When Brazilian President Dilma Rouseff signed a decree in December last year permitting the private construction and operation of airports, it opened the way to major changes in the country’s airport infrastructure and operations, with São Paulo state as a primary launching pad.
Transport in São Paulo
High above the miles-long ribbons of daily traffic jams in Brazil’s largest city, São Paulo, there is luxurious freedom in the more than 420 helicopters that flit from rooftop to rooftop.
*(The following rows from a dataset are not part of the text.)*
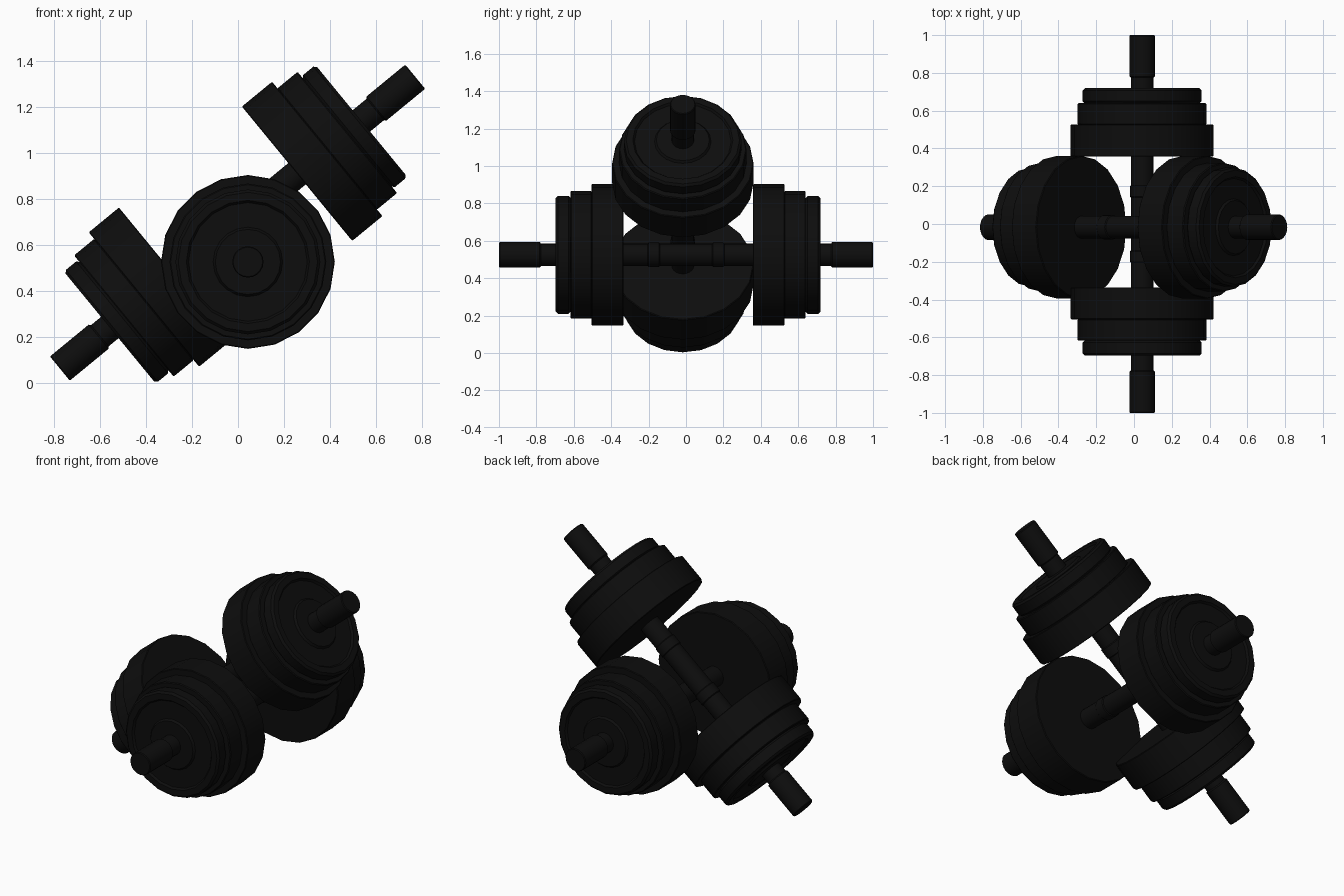
import bpy, bmesh, math
from mathutils import Matrix, Vector

if "Cube" in bpy.data.objects:
    bpy.data.objects.remove(bpy.data.objects["Cube"])

SIDES = 20
black = bpy.data.materials.new("black_iron")
black.diffuse_color = (0.004, 0.004, 0.004, 1)
black.use_nodes = True
black.node_tree.nodes["Principled BSDF"].inputs["Base Color"].default_value = black.diffuse_color


def lathe(name, profile, matrix, closed):
    """Spin (radius, y) points round the y axis; closed = ring with a bore."""
    bm = bmesh.new()
    rings = []
    for r, y in profile:
        ring = []
        for i in range(SIDES):
            a = 2 * math.pi * i / SIDES
            ring.append(bm.verts.new((r * math.cos(a), y, r * math.sin(a))))
        rings.append(ring)
    pairs = list(zip(rings, rings[1:]))
    if closed:
        pairs.append((rings[-1], rings[0]))
    else:
        bm.faces.new(rings[0])
        bm.faces.new(rings[-1])
    for a, b in pairs:
        for i in range(SIDES):
            j = (i + 1) % SIDES
            bm.faces.new((a[i], a[j], b[j], b[i]))
    bmesh.ops.recalc_face_normals(bm, faces=bm.faces)
    mesh = bpy.data.meshes.new(name)
    bm.to_mesh(mesh)
    bm.free()
    mesh.materials.append(black)
    ob = bpy.data.objects.new(name, mesh)
    bpy.context.collection.objects.link(ob)
    ob.matrix_world = matrix
    bpy.context.view_layer.objects.active = ob
    ob.select_set(True)
    bpy.ops.object.shade_smooth_by_angle(angle=math.radians(30))
    ob.select_set(False)


def plate_profile(radius, y0, y1, bevel):
    """Weight plate with a bevelled rim and a shallow dish on its outer face."""
    d = 0.012
    return [(0.05, y0), (radius - bevel, y0), (radius, y0 + bevel),
            (radius, y1 - bevel), (radius - bevel, y1),
            (radius * 0.85, y1), (radius * 0.82, y1 - d),
            (radius * 0.48, y1 - d), (radius * 0.45, y1), (0.05, y1)]


PLATES = [("large", 0.378, 0.346, 0.516, 0.004),
          ("medium", 0.341, 0.514, 0.629, 0.005),
          ("small", 0.315, 0.627, 0.708, 0.012)]


def dumbbell(name, matrix):
    # Bar: thick sleeve ends, slim neck, grip with raised collars
    half = [(0.060, 0.14), (0.065, 0.145), (0.065, 0.20), (0.060, 0.205),
            (0.060, 0.775), (0.068, 0.782), (0.068, 0.995), (0.064, 1.0)]
    bar = [(r, -y) for r, y in reversed(half)] + half
    lathe(name + "_bar", bar, matrix, False)
    # Stepped stack of plates on each end
    for side, s in (("near", -1), ("far", 1)):
        for size, r, y0, y1, bev in PLATES:
            prof = [(pr, s * py + 0.011) for pr, py in plate_profile(r, y0, y1, bev)]
            lathe(f"{name}_{size}_plate_{side}", prof, matrix, True)


# Dumbbell lying front to back
dumbbell("level_dumbbell", Matrix.Translation((0.043, 0, 0.525)))

# Dumbbell leaning across it
a = math.radians(39.4)
y_axis = Vector((-math.cos(a), 0, -math.sin(a)))
z_axis = Vector((0, 1, 0))
x_axis = y_axis.cross(z_axis)
rot = Matrix((x_axis, y_axis, z_axis)).transposed().to_4x4()
dumbbell("leaning_dumbbell", Matrix.Translation((-0.002, -0.017, 0.696)) @ rot)
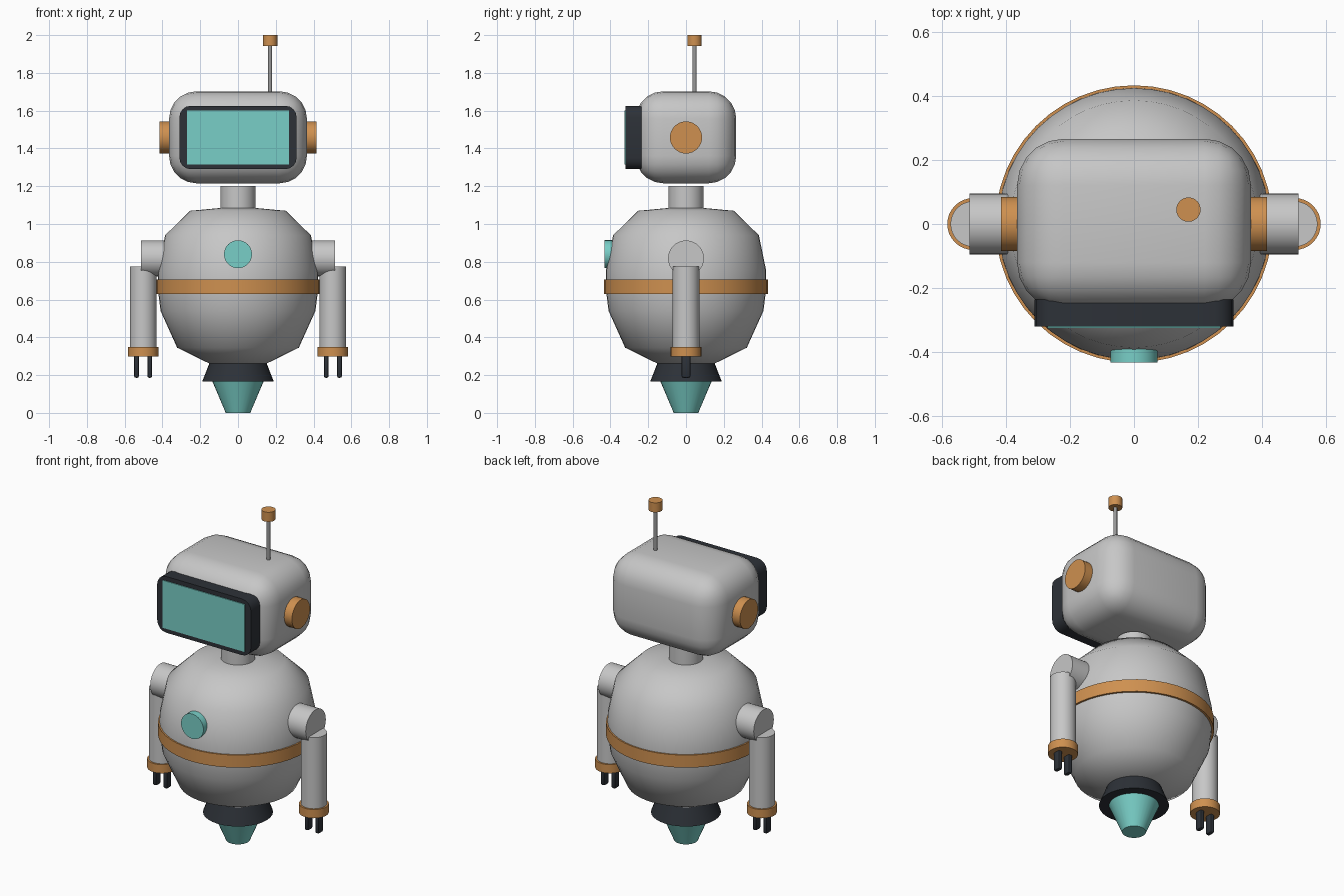
import bpy, bmesh, math
from mathutils import Matrix

if "Cube" in bpy.data.objects:
    bpy.data.objects.remove(bpy.data.objects["Cube"])


def material(name, rgb):
    m = bpy.data.materials.new(name)
    m.diffuse_color = (*rgb, 1)
    m.use_nodes = True
    m.node_tree.nodes["Principled BSDF"].inputs["Base Color"].default_value = m.diffuse_color
    return m


GREY = material("light grey", (0.57, 0.57, 0.57))
ORANGE = material("orange", (0.62, 0.28, 0.08))
TEAL = material("teal", (0.19, 0.62, 0.57))
DARK = material("charcoal", (0.026, 0.031, 0.039))
METAL = material("antenna grey", (0.32, 0.32, 0.32))


def finish(name, bm, mat, angle=40):
    bmesh.ops.recalc_face_normals(bm, faces=bm.faces)
    mesh = bpy.data.meshes.new(name)
    bm.to_mesh(mesh)
    bm.free()
    mesh.materials.append(mat)
    ob = bpy.data.objects.new(name, mesh)
    bpy.context.collection.objects.link(ob)
    bpy.ops.object.select_all(action='DESELECT')
    ob.select_set(True)
    bpy.context.view_layer.objects.active = ob
    bpy.ops.object.shade_smooth_by_angle(angle=math.radians(angle))
    return ob


def lathe(name, profile, mat, centre=(0, 0), segs=32, angle=40):
    """Closed solid of revolution about a vertical axis, profile = (radius, z)."""
    bm = bmesh.new()
    rings = []
    for r, z in profile:
        rings.append([bm.verts.new((centre[0] + r * math.cos(2 * math.pi * i / segs),
                                    centre[1] + r * math.sin(2 * math.pi * i / segs), z))
                      for i in range(segs)])
    for a, b in zip(rings, rings[1:]):
        for i in range(segs):
            j = (i + 1) % segs
            bm.faces.new((a[i], a[j], b[j], b[i]))
    bm.faces.new(rings[0])
    bm.faces.new(rings[-1])
    return finish(name, bm, mat, angle)


def rod(name, r, lo, hi, axis, mat, centre=(0, 0, 0), segs=32):
    """Cylinder running from lo to hi along the x or y axis."""
    bm = bmesh.new()
    turn = Matrix.Rotation(math.pi / 2, 4, 'Y' if axis == 0 else 'X')
    c = list(centre)
    c[axis] = (lo + hi) / 2
    bmesh.ops.create_cone(bm, cap_ends=True, segments=segs, radius1=r, radius2=r,
                          depth=abs(hi - lo), matrix=Matrix.Translation(c) @ turn)
    return finish(name, bm, mat)


def box(name, size, centre, mat, bevel=0, segs=4, only_y=False):
    """Box with all edges, or only those along y, rounded."""
    bm = bmesh.new()
    bmesh.ops.create_cube(bm, size=1, matrix=Matrix.Translation(centre) @ Matrix.Diagonal((*size, 1)))
    if bevel:
        edges = [e for e in bm.edges
                 if not only_y or abs(e.verts[0].co.y - e.verts[1].co.y) > 1e-4]
        bmesh.ops.bevel(bm, geom=edges, offset=bevel, segments=segs, profile=0.5,
                        affect='EDGES', clamp_overlap=True)
    return finish(name, bm, mat)


# Body, belt and chest light
lathe("body", [(0.153, 0.262), (0.322, 0.345), (0.41, 0.54), (0.425, 0.66), (0.424, 0.755),
               (0.386, 0.94), (0.254, 1.07), (0.09, 1.085)], GREY, segs=48, angle=60)
lathe("belt", [(0.433, 0.63), (0.433, 0.705)], ORANGE, segs=48)
rod("chest_light", 0.074, -0.432, -0.36, 1, TEAL, (0, 0, 0.84))

# Thruster
lathe("thruster_collar", [(0.19, 0.165), (0.15, 0.266)], DARK)
lathe("thruster_nozzle", [(0.065, 0), (0.137, 0.17)], TEAL)

# Neck, head and ears
lathe("neck", [(0.093, 1.06), (0.093, 1.2)], GREY)
box("head", (0.73, 0.532, 0.487), (0, 0, 1.459), GREY, bevel=0.145, segs=5)
for side, tag in ((1, "left"), (-1, "right")):
    rod(tag + "_ear", 0.085, side * 0.34, side * 0.416, 0, ORANGE, (0, 0, 1.458))

# Visor frame and screen
box("visor_frame", (0.62, 0.085, 0.336), (0, -0.2775, 1.458), DARK, bevel=0.06, segs=4, only_y=True)
box("screen", (0.54, 0.008, 0.284), (0, -0.321, 1.458), TEAL)

# Antenna
lathe("antenna_rod", [(0.011, 1.68), (0.011, 1.95)], METAL, (0.17, 0.045), 12)
lathe("antenna_tip", [(0.038, 1.943), (0.038, 2.0)], ORANGE, (0.17, 0.045), 24)

# Arms with wrists and two fingers each
for side, tag in ((1, "left"), (-1, "right")):
    x = side * 0.502
    rod(tag + "_shoulder", 0.095, side * 0.33, side * 0.514, 0, GREY, (0, 0, 0.818))
    lathe(tag + "_arm", [(0.071, 0.34), (0.071, 0.775)], GREY, (x, 0))
    lathe(tag + "_wrist", [(0.081, 0.298), (0.081, 0.35)], ORANGE, (x, 0))
    for k in (-1, 1):
        box(tag + ("_outer" if k == side else "_inner") + "_finger", (0.026, 0.046, 0.12),
            (x + k * 0.035, 0, 0.246), DARK, bevel=0.009, segs=2)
According to Cleber Mansur, president of the Brazilian Helicopter Pilots Association, that number will approach 460 helicopters by 2010. And, he added, there are currently 260 helipads in this sprawling metropolis of more than 3,000 square miles.
A Learjet 35 crashed November 4 in São Paulo, Brazil, killing at least eight people. Witnesses said the airplane, owned by São Paulo-based air-taxi operator Reali Taxi Aerea, was attempting to return to Campo do Marte Airport just after takeoff in light rain, when it slammed nose first into a suburban neighborhood. Killed in the crash were